(Document images with source code)
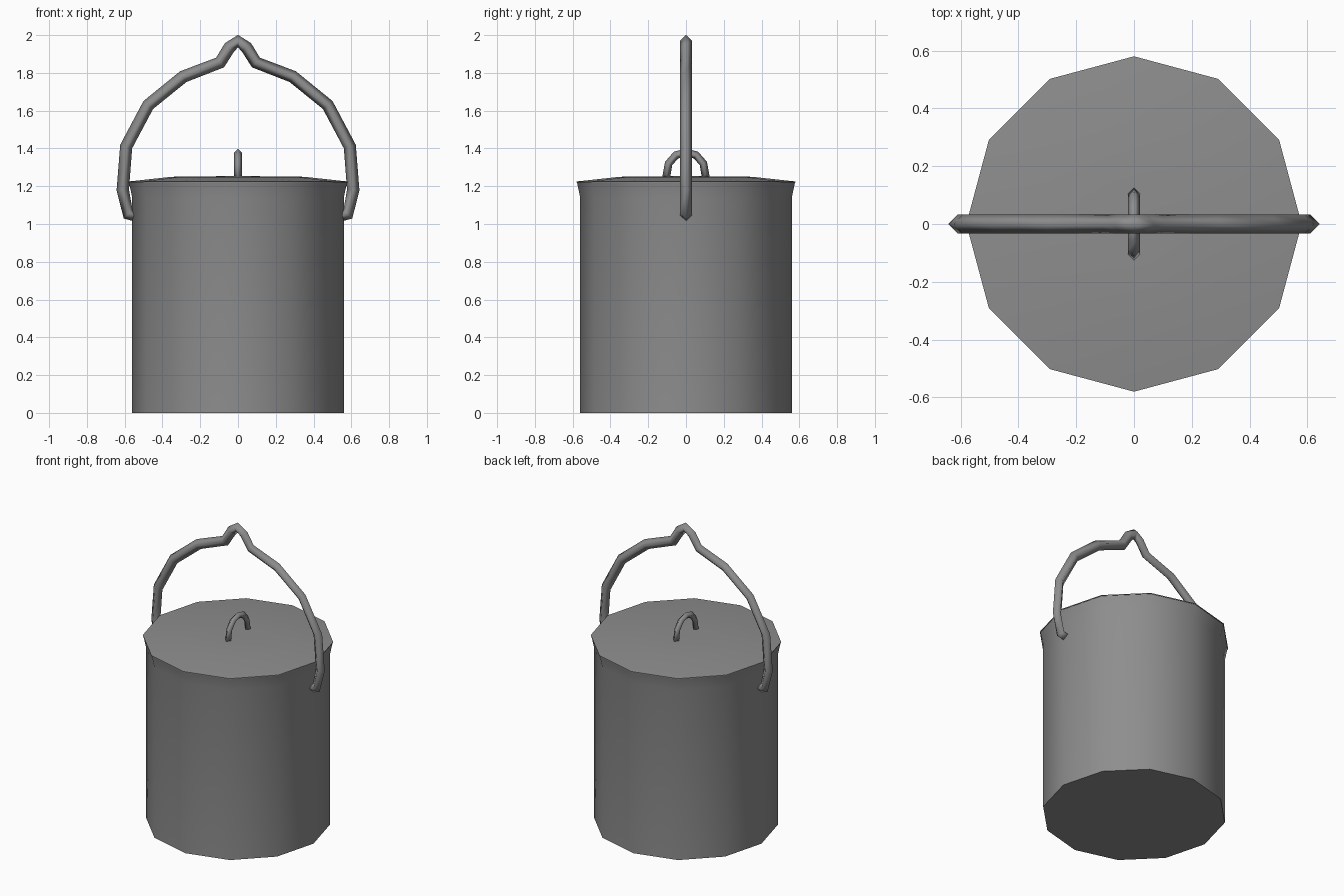
import bpy, bmesh, math
from mathutils import Vector

cube = bpy.data.objects.get("Cube")
if cube:
    bpy.data.objects.remove(cube)

# One grey metal for everything
metal = bpy.data.materials.new("grey metal")
metal.use_nodes = True
GREY = (0.27, 0.27, 0.27, 1)
metal.diffuse_color = GREY
metal.node_tree.nodes["Principled BSDF"].inputs["Base Color"].default_value = GREY


def finish(name, bm, angle):
    bmesh.ops.recalc_face_normals(bm, faces=bm.faces)
    mesh = bpy.data.meshes.new(name)
    bm.to_mesh(mesh)
    bm.free()
    mesh.materials.append(metal)
    obj = bpy.data.objects.new(name, mesh)
    bpy.context.collection.objects.link(obj)
    bpy.ops.object.select_all(action="DESELECT")
    obj.select_set(True)
    bpy.context.view_layer.objects.active = obj
    bpy.ops.object.shade_smooth_by_angle(angle=math.radians(angle))
    return obj


def skin(bm, rings):
    """Join successive closed rings with quads and cap both ends."""
    n = len(rings[0])
    for a, b in zip(rings, rings[1:]):
        for i in range(n):
            j = (i + 1) % n
            bm.faces.new((a[i], a[j], b[j], b[i]))
    bm.faces.new(rings[0])
    bm.faces.new(rings[-1])


def lathe(name, profile, sides=12):
    bm = bmesh.new()
    rings = []
    for r, z in profile:
        turn = [math.tau * i / sides for i in range(sides)]
        rings.append([bm.verts.new((r * math.cos(t), r * math.sin(t), z)) for t in turn])
    skin(bm, rings)
    return finish(name, bm, 40)


def bent_rod(name, half, across, side, radius):
    """Mirror half a path about the centre and sweep a diamond section along it."""
    path = [(-u, z) for u, z in half] + [(u, z) for u, z in reversed(half[:-1])]
    pts = [across * u + Vector((0, 0, z)) for u, z in path]
    bm = bmesh.new()
    rings = []
    for i, p in enumerate(pts):
        before = (p - pts[max(i - 1, 0)]).normalized()
        after = (pts[min(i + 1, len(pts) - 1)] - p).normalized()
        tangent = (before + after).normalized()
        normal = side.cross(tangent)
        offsets = (normal, side, -normal, -side)
        rings.append([bm.verts.new(p + o * radius) for o in offsets])
    skin(bm, rings)
    return finish(name, bm, 100)


X, Y = Vector((1, 0, 0)), Vector((0, 1, 0))

# Pail body with flared rim
lathe("pail_body", [(0.56, 0), (0.56, 1.14), (0.577, 1.22)])

# Shallow lid
lathe("lid", [(0.58, 1.22), (0.58, 1.225), (0.35, 1.25), (0.1, 1.253)])

# Carrying handle, peaked in the middle and hooked into the sides
bent_rod("carrying_handle",
         [(0.54, 1.045), (0.582, 1.053), (0.61, 1.18), (0.592, 1.41), (0.475, 1.63),
          (0.29, 1.78), (0.095, 1.855), (0.045, 1.935), (0, 1.968)], X, Y, 0.033)

# Small loop on the lid
bent_rod("lid_loop",
         [(0.106, 1.24), (0.092, 1.32), (0.053, 1.365), (0, 1.378)], Y, X, 0.021)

(Aim of the exercise): Your reply is to be the number of lines above in which the word "half" appears, and nothing else.

(Written solution): 3